=== Section Start ===

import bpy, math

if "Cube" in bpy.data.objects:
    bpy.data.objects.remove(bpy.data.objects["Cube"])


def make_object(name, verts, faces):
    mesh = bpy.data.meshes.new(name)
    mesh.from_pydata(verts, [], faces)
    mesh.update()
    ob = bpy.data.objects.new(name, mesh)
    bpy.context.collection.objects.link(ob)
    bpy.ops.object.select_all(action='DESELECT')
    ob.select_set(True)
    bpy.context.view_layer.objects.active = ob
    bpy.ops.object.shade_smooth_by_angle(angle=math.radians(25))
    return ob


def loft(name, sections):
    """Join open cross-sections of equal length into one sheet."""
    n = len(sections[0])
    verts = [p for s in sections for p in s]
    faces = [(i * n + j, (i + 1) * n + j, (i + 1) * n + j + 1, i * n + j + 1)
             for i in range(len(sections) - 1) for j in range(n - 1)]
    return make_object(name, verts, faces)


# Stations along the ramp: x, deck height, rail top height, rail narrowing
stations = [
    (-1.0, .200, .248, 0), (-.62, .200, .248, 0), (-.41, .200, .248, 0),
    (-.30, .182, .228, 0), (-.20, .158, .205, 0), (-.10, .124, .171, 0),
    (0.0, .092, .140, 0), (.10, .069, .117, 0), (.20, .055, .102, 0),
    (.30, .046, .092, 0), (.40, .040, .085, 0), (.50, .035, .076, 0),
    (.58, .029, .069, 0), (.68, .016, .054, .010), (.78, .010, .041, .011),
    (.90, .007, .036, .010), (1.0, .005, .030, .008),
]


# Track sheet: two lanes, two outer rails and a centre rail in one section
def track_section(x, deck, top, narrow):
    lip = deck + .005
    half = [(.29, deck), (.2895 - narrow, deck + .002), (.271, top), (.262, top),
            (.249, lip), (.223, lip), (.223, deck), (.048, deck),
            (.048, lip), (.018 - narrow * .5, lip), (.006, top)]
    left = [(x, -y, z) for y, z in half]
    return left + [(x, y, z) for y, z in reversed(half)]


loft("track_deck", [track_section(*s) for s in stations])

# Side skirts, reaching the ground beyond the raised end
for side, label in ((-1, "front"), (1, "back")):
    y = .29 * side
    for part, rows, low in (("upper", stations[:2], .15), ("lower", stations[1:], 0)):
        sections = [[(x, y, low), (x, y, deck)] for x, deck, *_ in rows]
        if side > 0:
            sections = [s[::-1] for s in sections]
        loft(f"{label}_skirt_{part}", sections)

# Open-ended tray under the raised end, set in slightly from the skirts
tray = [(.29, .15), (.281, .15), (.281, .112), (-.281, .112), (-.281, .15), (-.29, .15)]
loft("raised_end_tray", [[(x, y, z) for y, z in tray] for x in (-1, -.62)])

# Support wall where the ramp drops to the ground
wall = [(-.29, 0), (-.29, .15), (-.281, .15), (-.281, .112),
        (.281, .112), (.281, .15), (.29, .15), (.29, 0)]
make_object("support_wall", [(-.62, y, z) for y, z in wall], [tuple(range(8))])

=== Section End ===

Where the word "half" appears in a line of the entries, copy that line.

    half = [(.29, deck), (.2895 - narrow, deck + .002), (.271, top), (.262, top),
    left = [(x, -y, z) for y, z in half]
    return left + [(x, y, z) for y, z in reversed(half)]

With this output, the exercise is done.